Records from a collection:
=====

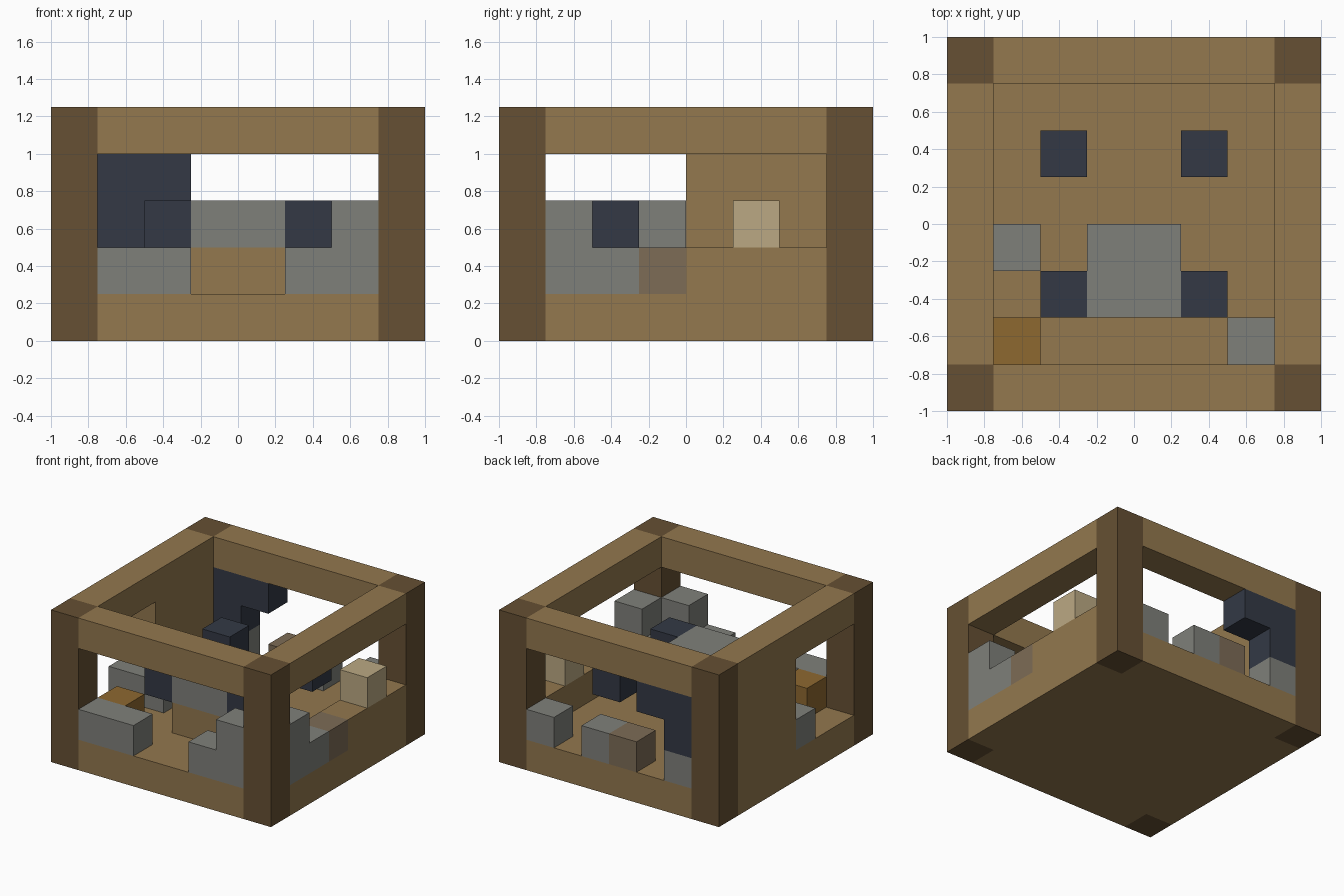
import bpy
import bmesh
from mathutils import Vector

CELL = 0.25  # the whole model sits on a grid of equal blocks

if "Cube" in bpy.data.objects:
    bpy.data.objects.remove(bpy.data.objects["Cube"], do_unlink=True)


def material(name, hex_code):
    def linear(c):
        return c / 12.92 if c <= 0.04045 else ((c + 0.055) / 1.055) ** 2.4
    rgb = [linear(int(hex_code[n:n + 2], 16) / 255) for n in (0, 2, 4)]
    mat = bpy.data.materials.new(name)
    mat.use_nodes = True
    mat.diffuse_color = (*rgb, 1)
    bsdf = mat.node_tree.nodes["Principled BSDF"]
    bsdf.inputs["Base Color"].default_value = (*rgb, 1)
    bsdf.inputs["Roughness"].default_value = 0.9
    return mat


plank = material("plank brown", "93784E")
log = material("dark log brown", "665033")
stone = material("stone grey", "7F807A")
navy = material("navy", "333945")
sand = material("pale sand", "BBA983")
clay = material("taupe", "7D6C56")
amber = material("amber", "8D6830")


def blocks(name, mat, *boxes):
    """One object made of boxes, each given as (first cell, size in cells)."""
    bm = bmesh.new()
    for start, size in boxes:
        verts = bmesh.ops.create_cube(bm, size=1)["verts"]
        for v in verts:
            corner = Vector(start) + Vector(
                (v.co[n] + 0.5) * size[n] for n in range(3))
            v.co = corner * CELL - Vector((1, 1, 0))
    mesh = bpy.data.meshes.new(name)
    bm.to_mesh(mesh)
    bm.free()
    mesh.materials.append(mat)
    obj = bpy.data.objects.new(name, mesh)
    bpy.context.collection.objects.link(obj)
    return obj


# Frame: corner posts and the top ring of beams
for side, x in (("right", 0), ("left", 7)):
    for end, y in (("front", 0), ("back", 7)):
        blocks(f"{end}_{side}_post", log, ((x, y, 0), (1, 1, 5)))
    blocks(f"{side}_beam", plank, ((x, 1, 4), (1, 6, 1)))
for end, y in (("front", 0), ("back", 7)):
    blocks(f"{end}_beam", plank, ((1, y, 4), (6, 1, 1)))

# Floor slab, shaped to leave the four posts free
blocks("floor", plank,
       ((1, 0, 0), (6, 8, 1)),
       ((0, 1, 0), (1, 6, 1)),
       ((7, 1, 0), (1, 6, 1)))

# Plank walls on the two sides
blocks("tall_side_wall", plank, ((0, 4, 1), (1, 3, 3)))
blocks("low_side_wall", plank, ((7, 4, 1), (1, 3, 1)))
blocks("sand_block", sand, ((7, 5, 2), (1, 1, 1)))

# Broken stone walls
blocks("front_stone_wall", stone,
       ((1, 0, 1), (2, 1, 1)),
       ((5, 0, 1), (2, 1, 1)),
       ((6, 0, 2), (1, 1, 1)))
blocks("side_stone_wall", stone,
       ((7, 1, 1), (1, 2, 1)),
       ((7, 1, 2), (1, 1, 1)),
       ((0, 3, 1), (1, 1, 1)))
blocks("back_stone_wall", stone,
       ((6, 7, 1), (1, 1, 1)),
       ((4, 7, 1), (1, 1, 1)),
       ((1, 7, 1), (1, 1, 1)))
blocks("loose_stones", stone,
       ((6, 1, 1), (1, 1, 1)),
       ((1, 3, 1), (1, 1, 1)))
blocks("clay_blocks", clay,
       ((7, 3, 1), (1, 1, 1)),
       ((3, 7, 1), (1, 1, 1)))

# Navy panel in the back wall
blocks("back_navy_wall", navy,
       ((1, 7, 2), (1, 1, 1)),
       ((1, 7, 3), (2, 1, 1)))

# Centre table, the four navy cubes around it and the corner box
blocks("table_base", plank, ((3, 2, 1), (2, 2, 1)))
blocks("table_top", stone, ((3, 2, 2), (2, 2, 1)))
for side, x in (("right", 2), ("left", 5)):
    for end, y in (("front", 2), ("back", 5)):
        blocks(f"{end}_{side}_navy_cube", navy, ((x, y, 2), (1, 1, 1)))
blocks("amber_box", amber, ((1, 1, 1), (1, 1, 1)))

=====

All lines of the entries above where "Vector" turns up should be reported.

**TASK RESPONSE:**
from mathutils import Vector
            corner = Vector(start) + Vector(
            v.co = corner * CELL - Vector((1, 1, 0))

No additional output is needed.